"I must go, Amondaur," she told him. He looked devastated. "I will be back tomorrow," she assured him quickly. He looked mollified by this. She offered him her hand, and he took it in both of his again.
"Thank you very much for coming," he said earnestly. "It is a great relief to be able to speak with someone!"
Hannah felt a stab of pity for him. Deluded he might be, but it was a very lonely delusion.
"You were amazing," Mark told her as he escorted her down the halls to the front door. Hannah didn't know what to answer.
"So you're the one who realized he was speaking Sindarin?" Hannah asked after a moment, searching around for a topic of conversation to end the awkward silence.
"Yeah. I only know a few words, though, so I wasn't much use as an interpreter," Mark admitted regretfully.
Hannah almost smiled. He's probably picked up those words by reading fanfiction, she thought a little scornfully. But he apparently knows that the Common Tongue wasn't English, which bodes well; it means he read the books and the appendices, at least. Not an expert, but I could've had a bit of respect for him, I suppose.
But this remembrance of her past interest in the subject wiped the smile from her face, and Mark's next words didn't help in the least.
"I take it you're a fan as well!" he said, stating the obvious. "What did you think of the movies?"
"I haven't seen them," Hannah answered, trying to keep the annoyance out of her voice.
"You haven't?" Mark sounded very surprised.
"No," she said shortly.
"Ah. Are you a purist? Afraid they won't do the books justice?"
"No," Hannah answered in irritation, "I just don't really like fantasy anymore." When he looked about to ask more, she continued, "I was obsessed with Tolkein once, but it's been several years since I gave it up."
"Oh," he said a little uncomfortably, and surrendered to Hannah's sullen silence.
This continued until they reached the front doors.
"Well, I guess I'll see you tomorrow," he said, would-be cheerfully.
"Have a good day!"
"You too." She made her way down the steps as quickly as she could, and paced off in the direction of Grenville College.
Quotations in italics should be understood to have been spoken in Elvish.
Govaded vaer le: Pleasure meeting you.
Eneth nîn: My name is…
Im sí le anno dulu: I'm here to help you
Pedil i lam edhellen: You understand Elvish?
Le hannon: Thank you
Le hannon o guren: Thank you from my heart
Amondaur means "high hill". Aradun means the same.

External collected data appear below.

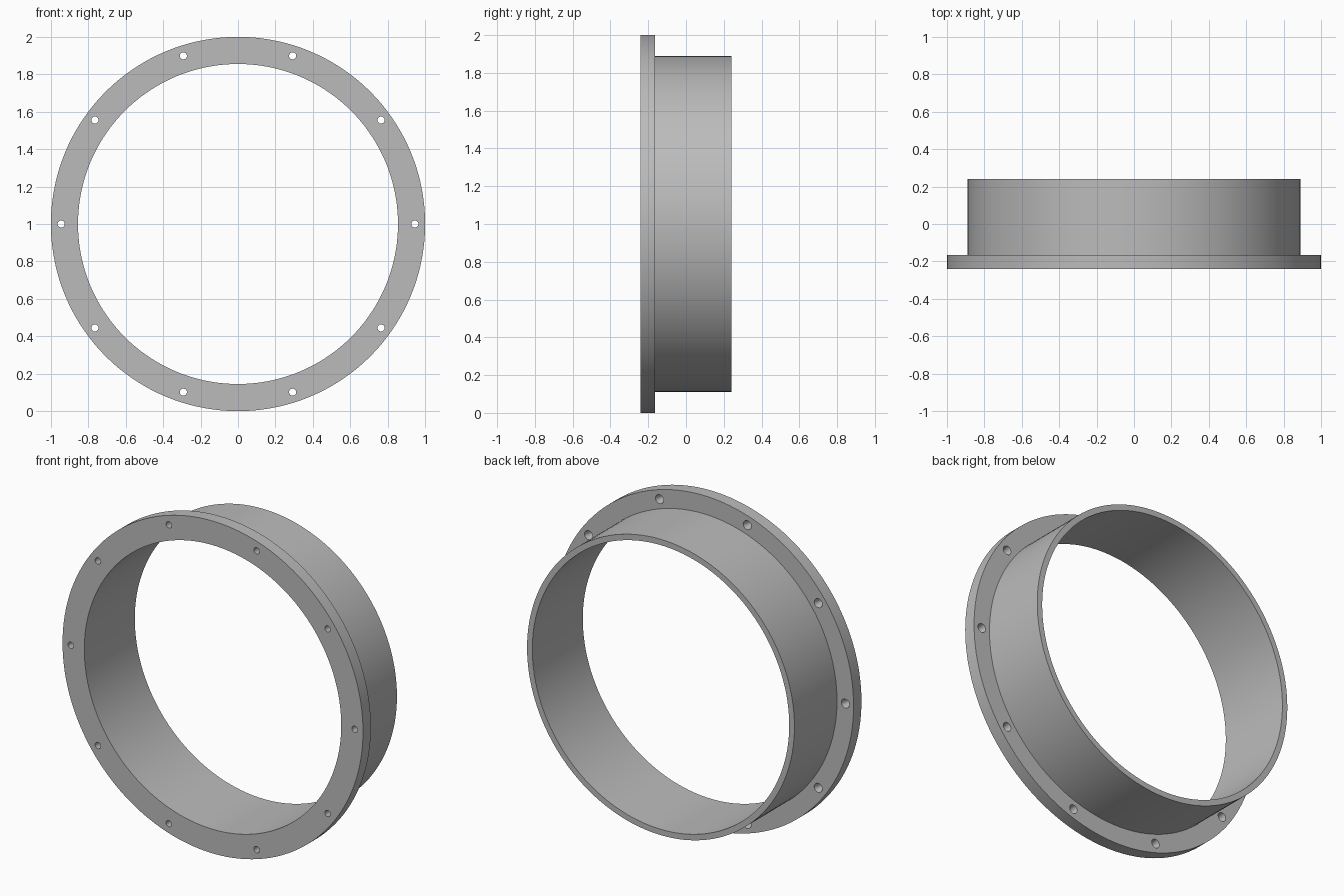
import bpy, bmesh
from math import cos, sin, tau, radians
from mathutils import Vector

cube = bpy.data.objects.get("Cube")
if cube:
    bpy.data.objects.remove(cube)

SEGMENTS = 144
HOLES = 10
FRONT, STEP, BACK = -0.24, -0.165, 0.24

grey = bpy.data.materials.new("plain grey metal")
grey.use_nodes = True
colour = (0.5, 0.5, 0.5, 1)
grey.diffuse_color = colour
grey.node_tree.nodes["Principled BSDF"].inputs["Base Color"].default_value = colour


def lathe(name, profile, segments, centre=(0, 0, 0), closed=True):
    """Spin (radius, y) points about the y axis; open profiles get end caps."""
    bm = bmesh.new()
    c = Vector(centre)
    rings = [[bm.verts.new(c + Vector((r * cos(tau * i / segments), y, r * sin(tau * i / segments))))
              for i in range(segments)] for r, y in profile]
    pairs = list(zip(rings, rings[1:] + rings[:1])) if closed else list(zip(rings, rings[1:]))
    for a, b in pairs:
        for i in range(segments):
            j = (i + 1) % segments
            bm.faces.new((a[i], a[j], b[j], b[i]))
    if not closed:
        bm.faces.new(rings[0])
        bm.faces.new(rings[-1])
    bmesh.ops.recalc_face_normals(bm, faces=bm.faces)
    mesh = bpy.data.meshes.new(name)
    bm.to_mesh(mesh)
    bm.free()
    mesh.materials.append(grey)
    obj = bpy.data.objects.new(name, mesh)
    bpy.context.collection.objects.link(obj)
    return obj


# Flange and sleeve turned as one piece
collar = lathe("flanged_collar",
               [(0.855, FRONT), (1.0, FRONT), (1.0, STEP),
                (0.89, STEP), (0.89, BACK), (0.855, BACK)],
               SEGMENTS, (0, 0, 1))

# Bolt holes, countersunk from the back of the flange
bolt_profile = [(0.019, FRONT - 0.05), (0.019, STEP - 0.035),
                (0.027, STEP), (0.027, STEP + 0.03)]
cutters = []
for k in range(HOLES):
    a = tau * k / HOLES
    cutter = lathe(f"bolt_hole_cutter_{k + 1}", bolt_profile, 20,
                   (0.945 * cos(a), 0, 1 + 0.945 * sin(a)), closed=False)
    cutter.hide_render = True
    cutters.append(cutter)
    mod = collar.modifiers.new(f"bolt_hole_{k + 1}", 'BOOLEAN')
    mod.operation = 'DIFFERENCE'
    mod.solver = 'EXACT'
    mod.object = cutter

# Apply the holes and smooth the round surfaces
bpy.ops.object.select_all(action='DESELECT')
bpy.context.view_layer.objects.active = collar
collar.select_set(True)
for mod in list(collar.modifiers):
    bpy.ops.object.modifier_apply(modifier=mod.name)
for cutter in cutters:
    bpy.data.objects.remove(cutter)
bpy.ops.object.shade_smooth_by_angle(angle=radians(20))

The idea for this came from an article I read about how a mental hospital in Oregon needs somebody who speaks Klingon to translate for some of their patients. Big thanks to the Sindarin Phrasebook for the Elvish, and to the Council of Elrond for the names! Links to these and the Klingon article can be found on my bio page.